Art/ Collection/ Art Object
{{img.publicCaption}}

Aquamanile in the Form of a Horse

Date:
ca. 1400
Geography:
Made in Nuremberg
Culture:
German
Medium:
Copper alloy
Dimensions:
Overall: 13 1/4 x 14 1/2 x 3 3/4 in. (33.7 x 36.8 x 9.5 cm) Overall PD: 13 1/4 x 3 3/4 x 15 in. (33.6 x 9.5 x 38.1 cm) Thickness PD: 2/25 in. (0.2 cm)
Classification:
Metalwork-Copper alloy
Credit Line:
Gift of William M. Laffan, 1910
Accession Number:
10.13.4a
On view at The Met Fifth Avenue in Gallery 306
Less dramatic, but more elegant than the flame-tailed lion (1994.244), this aquamanile in the form of a horse is also a product of Nuremberg from around 1400. Interestingly, it entered the Museum's collection as a unicorn and was restored to its original form in 1956. The remains of a hole in the forehead where the horn was attached can still be seen, and a cleft remains in each hoof.
William M. Laffan, New York (until 1910)
New York. The Metropolitan Museum of Art. "Gothic and Renaissance art in Nuremberg, 1350–1550," April 8, 1986–June 22, 1986.

Nuremberg, Germany. Germanisches Nationalmuseum. "Gothic and Renaissance art in Nuremberg, 1350–1550," July 24, 1986–September 28, 1986.

New York. Bard Graduate Center: Decorative Arts, Design History, Material Culture. "Lions, Dragons, and Other Beasts: Aquamanilia of the Middle Ages. Vessels for Church and Table," July 12, 2006–October 15, 2006.

Songs of Glory: Medieval Art from 900 to 1500. Oklahoma City: Oklahoma Museum of Art, 1985. no. 56, p. 185.

The Metropolitan Museum of Art and Germanisches National Museum, Nürnberg. Gothic and Renaissance Art in Nuremberg 1300-1500. New York: The Metropolitan Museum of Art, 1986. no. 19, p. 139.

Barnet, Peter, and Pete Dandridge, ed. Lions, Dragons, & Other Beasts: Aquamanilia of the Middle Ages, Vessels for Church and Table.
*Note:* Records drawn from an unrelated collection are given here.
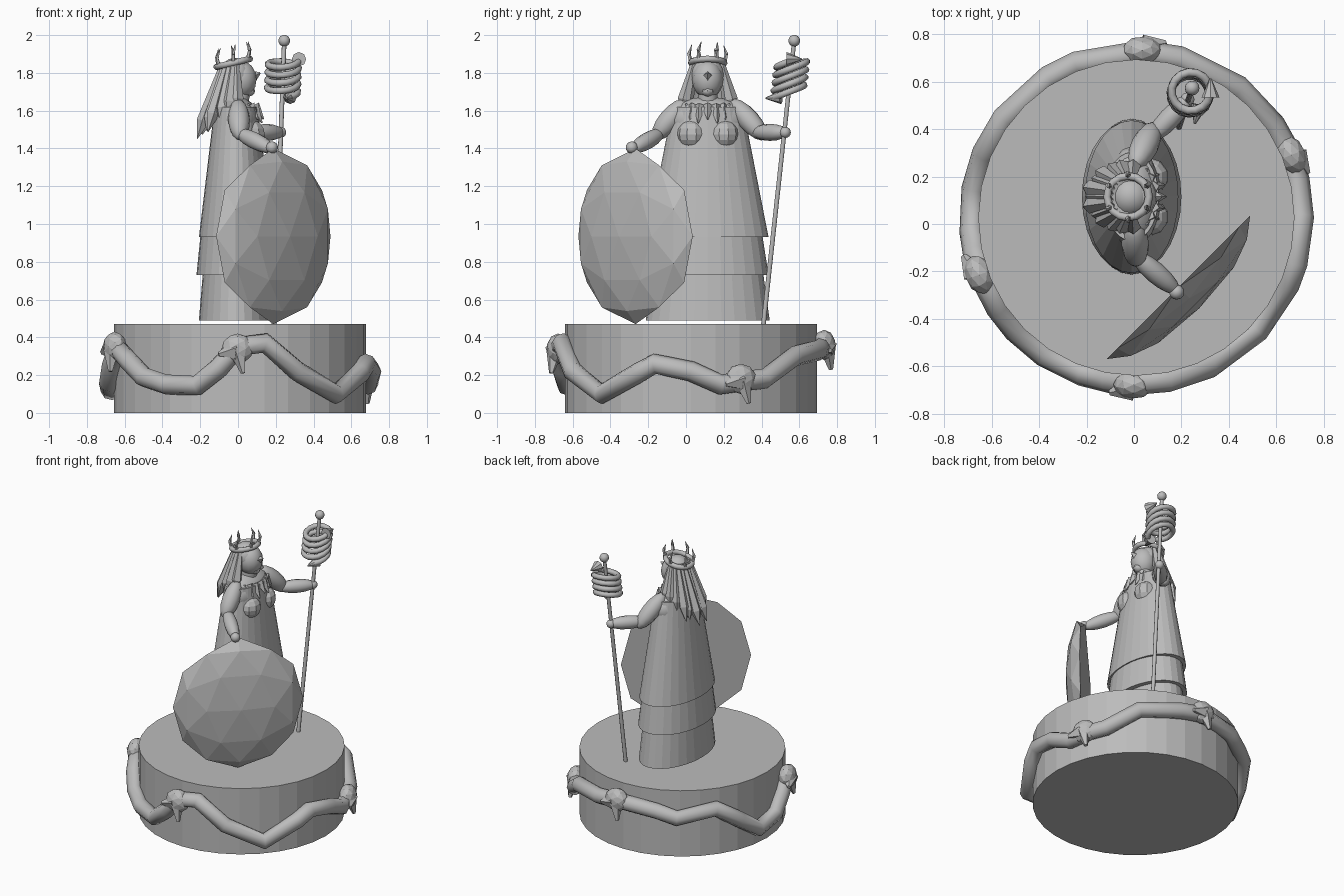
import bpy, bmesh, math
from mathutils import Matrix, Vector as V

if "Cube" in bpy.data.objects:
    bpy.data.objects.remove(bpy.data.objects["Cube"])

stone = bpy.data.materials.new("grey_stone")
stone.diffuse_color = (0.5, 0.5, 0.5, 1)
stone.use_nodes = True
stone.node_tree.nodes["Principled BSDF"].inputs["Base Color"].default_value = stone.diffuse_color
R = math.radians


def finish(name, bm, smooth=None):
    me = bpy.data.meshes.new(name)
    bmesh.ops.recalc_face_normals(bm, faces=bm.faces)
    bm.to_mesh(me)
    bm.free()
    me.materials.append(stone)
    if smooth:
        me.shade_smooth()
        me.set_sharp_from_angle(angle=R(smooth))
    ob = bpy.data.objects.new(name, me)
    bpy.context.collection.objects.link(ob)
    return ob


def place(loc, scale, axis=None):
    rot = V(axis).to_track_quat('Z', 'Y').to_matrix().to_4x4() if axis else Matrix()
    return Matrix.Translation(loc) @ rot @ Matrix.Diagonal((*scale, 1))


def ball(name, loc, scale, axis=None, n=12, smooth=40):
    bm = bmesh.new()
    bmesh.ops.create_uvsphere(bm, u_segments=n, v_segments=8, radius=1, matrix=place(loc, scale, axis))
    return finish(name, bm, smooth)


def limb(name, a, b, r):
    a, b = V(a), V(b)
    return ball(name, (a + b) / 2, (r, r, (b - a).length / 2), tuple(b - a))


def rod(name, a, b, r1, r2, n=8, flat=1.0, smooth=None):
    a, b = V(a), V(b)
    bm = bmesh.new()
    bmesh.ops.create_cone(bm, cap_ends=True, segments=n, radius1=r1, radius2=r2, depth=1,
                          matrix=place((a + b) / 2, (flat, 1, (b - a).length), tuple(b - a)))
    return finish(name, bm, smooth)


def tier(name, z0, z1, rx, ry, k, n=28):
    bm = bmesh.new()
    bmesh.ops.create_cone(bm, cap_ends=True, segments=n, radius1=1, radius2=k, depth=1,
                          matrix=place((-0.01, 0.115, (z0 + z1) / 2), (rx, ry, z1 - z0)))
    return finish(name, bm)


def tube(name, pts, r, cyclic=False, res=2):
    cu = bpy.data.curves.new(name, 'CURVE')
    cu.dimensions = '3D'
    cu.bevel_depth, cu.bevel_resolution, cu.use_fill_caps = r, res, True
    sp = cu.splines.new('POLY')
    sp.points.add(len(pts) - 1)
    for p, q in zip(sp.points, pts):
        p.co = (*q, 1)
    sp.use_cyclic_u = cyclic
    cu.materials.append(stone)
    ob = bpy.data.objects.new(name, cu)
    bpy.context.collection.objects.link(ob)
    bpy.ops.object.select_all(action='DESELECT')
    ob.select_set(True)
    bpy.context.view_layer.objects.active = ob
    bpy.ops.object.convert(target='MESH')


# pedestal
PX, PY = 0.01, 0.027
rod("pedestal", (PX, PY, 0), (PX, PY, 0.47), 0.667, 0.667, 32)


def rim(az, z, r=0.695):
    return V((PX + r * math.cos(R(az)), PY + r * math.sin(R(az)), z))


# serpents winding round the pedestal: (azimuth, height)
path = [(-91, .35), (-79, .37), (-64, .22), (-43, .10), (-24, .21), (-16, .26), (0, .22), (13, .15),
        (24, .17), (34, .18), (52, .30), (75, .33), (88, .35), (111, .33), (122, .285), (143, .34),
        (157, .23), (170, .12), (185, .16), (193, .26), (201, .35), (213, .27), (223, .19),
        (236, .15), (251, .145), (261, .24)]
tube("serpent_bodies", [rim(a, z) for a, z in path], 0.054, True)
for az, z in ((-91, .34), (22, .18), (88, .36), (200, .35)):
    t = V((-math.sin(R(az)), math.cos(R(az)), 0))
    out = V((math.cos(R(az)), math.sin(R(az)), 0))
    bm = bmesh.new()
    bmesh.ops.create_icosphere(bm, subdivisions=2, radius=1,
                               matrix=place(rim(az, z, .705), (.06, .08, .085), tuple(t)))
    finish("serpent_head", bm)
    c = rim(az, z, .72)
    rod("serpent_jaw", c - t * .01 + V((0, 0, -.01)), c - t * .10 + out * .02 + V((0, 0, -.03)), .055, .012, 5)
    rod("serpent_lower_jaw", c, c + out * .02 + t * .03 + V((0, 0, -.13)), .05, .012, 5)

# tiered robe
tier("robe_upper", .93, 1.62, .197, .322, .58)
tier("robe_middle", .73, 1.0, .21, .322, .87)
tier("robe_hem", .49, .80, .197, .328, .87)

# torso
ball("shoulders", (-0.005, .115, 1.55), (.115, .215, .125), n=16)
for y in (.03, .20):
    ball("bust", (.065, y, 1.475), (.08, .08, .078), n=10, smooth=None)
rod("neck", (.0, .115, 1.62), (.015, .115, 1.72), .055, .05, 12, smooth=40)
for i in range(7):
    a = R(-66 + 22 * i)
    c, s = math.cos(a), math.sin(a)
    rod("collar_scale", (.085 * c, .115 + .11 * s, 1.625), (.025 + .11 * c, .115 + .135 * s, 1.535 + .02 * (i % 2)),
        .032, .004, 4)

# arms and hands
limb("left_upper_arm", (.0, .0, 1.655), (.01, -.17, 1.45), .058)
limb("left_forearm", (-.01, -.12, 1.49), (.19, -.29, 1.39), .045)
ball("left_hand", (.18, -.287, 1.405), (.032, .032, .032))
limb("right_upper_arm", (.0, .24, 1.655), (.09, .42, 1.45), .058)
limb("right_forearm", (.06, .35, 1.485), (.24, .54, 1.485), .045)
ball("right_hand", (.225, .525, 1.485), (.03, .03, .03))

# head
ball("head", (.015, .115, 1.765), (.085, .083, .1), n=14)
rod("nose", (.075, .115, 1.78), (.118, .115, 1.80), .035, .004, 4)
ball("chin", (.055, .115, 1.705), (.035, .035, .03), n=8)
ball("hair_cap", (-.015, .115, 1.79), (.088, .09, .09), n=14)

# hair strands fanning down the back
for i in range(13):
    a = R(80 + 200 * i / 12)
    c, s = math.cos(a), math.sin(a)
    back = max(0, -c)
    top = V((-.02 + .06 * c, .115 + .075 * s, 1.85))
    mid = V((-.03 + (.14 + .02 * (i % 2)) * c, .115 + .125 * s, 1.66 - .12 * back))
    rod("hair_strand", top, mid, .016, .036, 5)
    d = (mid - top).normalized()
    rod("hair_tip", mid, mid + d * (.07 + .03 * (i % 2)), .036, .002, 5)


# crown with small thorns
def crown(a, r=.088, h=0):
    x = r * math.cos(a)
    return V((-.025 + x, .115 + r * math.sin(a), 1.853 + .24 * x + h))


tube("crown_band", [crown(math.tau * i / 16) for i in range(16)], .017, True)
for deg in (30, -30, 90, -90, 150, -150):
    a = R(deg)
    bend = crown(a, .1, .045)
    rod("crown_thorn_base", crown(a), bend, .013, .009, 5)
    rod("crown_thorn_tip", bend, crown(a + .12, .085, .095), .011, .001, 5)

# shield: faceted dome with a flat back
bm = bmesh.new()
bmesh.ops.create_icosphere(bm, subdivisions=2, radius=1)
bmesh.ops.rotate(bm, verts=bm.verts, matrix=Matrix.Rotation(-R(31.717), 3, 'Y'))
bmesh.ops.delete(bm, geom=[v for v in bm.verts if v.co.z < -.02], context='VERTS')
bmesh.ops.holes_fill(bm, edges=[e for e in bm.edges if e.is_boundary], sides=0)
q = math.sqrt(.5)
turn = Matrix(((q, 0, q), (q, 0, -q), (0, 1, 0))).to_4x4()
bm.transform(Matrix.Translation((.187, -.267, .935)) @ turn @ Matrix.Diagonal((.428, .465, .125, 1)))
finish("shield", bm)

# staff with coiled serpent
foot, tip = V((.19, .41, .47)), V((.245, .573, 1.97))
rod("staff", foot, tip, .013, .012, 10, smooth=40)
ball("staff_finial", tip, (.031, .031, .031))


def coil(t, turns=4.15, start=-60):
    a = R(start) + math.tau * turns * t
    p = foot.lerp(tip, .815 + .115 * t)
    return p + V((.082 * math.cos(a), .082 * math.sin(a), .025 * math.sin(a)))


tube("staff_serpent", [coil(i / 64) for i in range(65)], .018)
top, low = coil(1), coil(0)
rod("staff_serpent_head", top + V((0, -.02, .01)), top + V((0, .06, .01)), .038, .004, 8)
rod("staff_serpent_tail", low + V((0, .03, 0)), low + V((-.02, -.05, -.005)), .036, .004, 8)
New York: Bard Graduate Center for Studies in the Decorative Arts, Design, and Culture, 2006. no. 21, pp. 146-148.

Dandridge, Pete. "Exquisite Objects, Prodigious Technique: Aquamanilia, Vessels of the Middle Ages." In Lions, Dragons, & Other Beasts: Aquamanilia of the Middle Ages, Vessels for Church and Table, edited by Peter Barnet, and Pete Dandridge. New York: Bard Graduate Center for Studies in the Decorative Arts, Design, and Culture, 2006. no. 21, pp. 39, 48, 54-56; p. 46, no. 44, Appears in Table 1 of chapter.

Mende, Ursula. "Late Gothic Aquamanilia from Nuremberg." In Lions, Dragons, & Other Beasts: Aquamanilia of the Middle Ages, Vessels for Church and Table, edited by Peter Barnet, and Pete Dandridge. New York: Bard Graduate Center for Studies in the Decorative Arts, Design, and Culture, 2006. no. 21, pp. 21, 27-28.

Wixom, William D. "Medieval Art." In The Ronald S. Lauder Collection: Selections from the 3rd century BC to the 20th century, Germany, Austria, and France. New York: Neue Galerie, 2011. p. 44.

Mende, Ursula. Die mittelalterlichen Bronzen im Germanischen Nationalmuseum: Bestandskatalog. Nuremberg: Germanisches Nationalmuseum, 2013. pp. 52 n. 4, 252.



Related Objects

Aquamanile in the Form of a Unicorn

Date: ca. 1425–50 Medium: Copper alloy Accession: 64.101.1493 On view in:Gallery 17

Aquamanile in the Form of a Horse

Date: first half 15th century Medium: Copper alloy Accession: 52.24.2 On view in:Gallery 306

Lion mask door pull

Date: ca. 1425–50 Medium: Copper alloy Accession: 2007.20 On view in:Gallery 306

Aquamanile in the Form of a Mounted Knight

Date: ca. 1250 Medium: Copper alloy Accession: 64.101.1492 On view in:Gallery 304

Double Cup

Artist: Mattheus Epfenhauser (German) Date: 1574/1575 Medium: Silver gilt, silver medallions Accession: 17.190.607a, b On view in:Gallery 306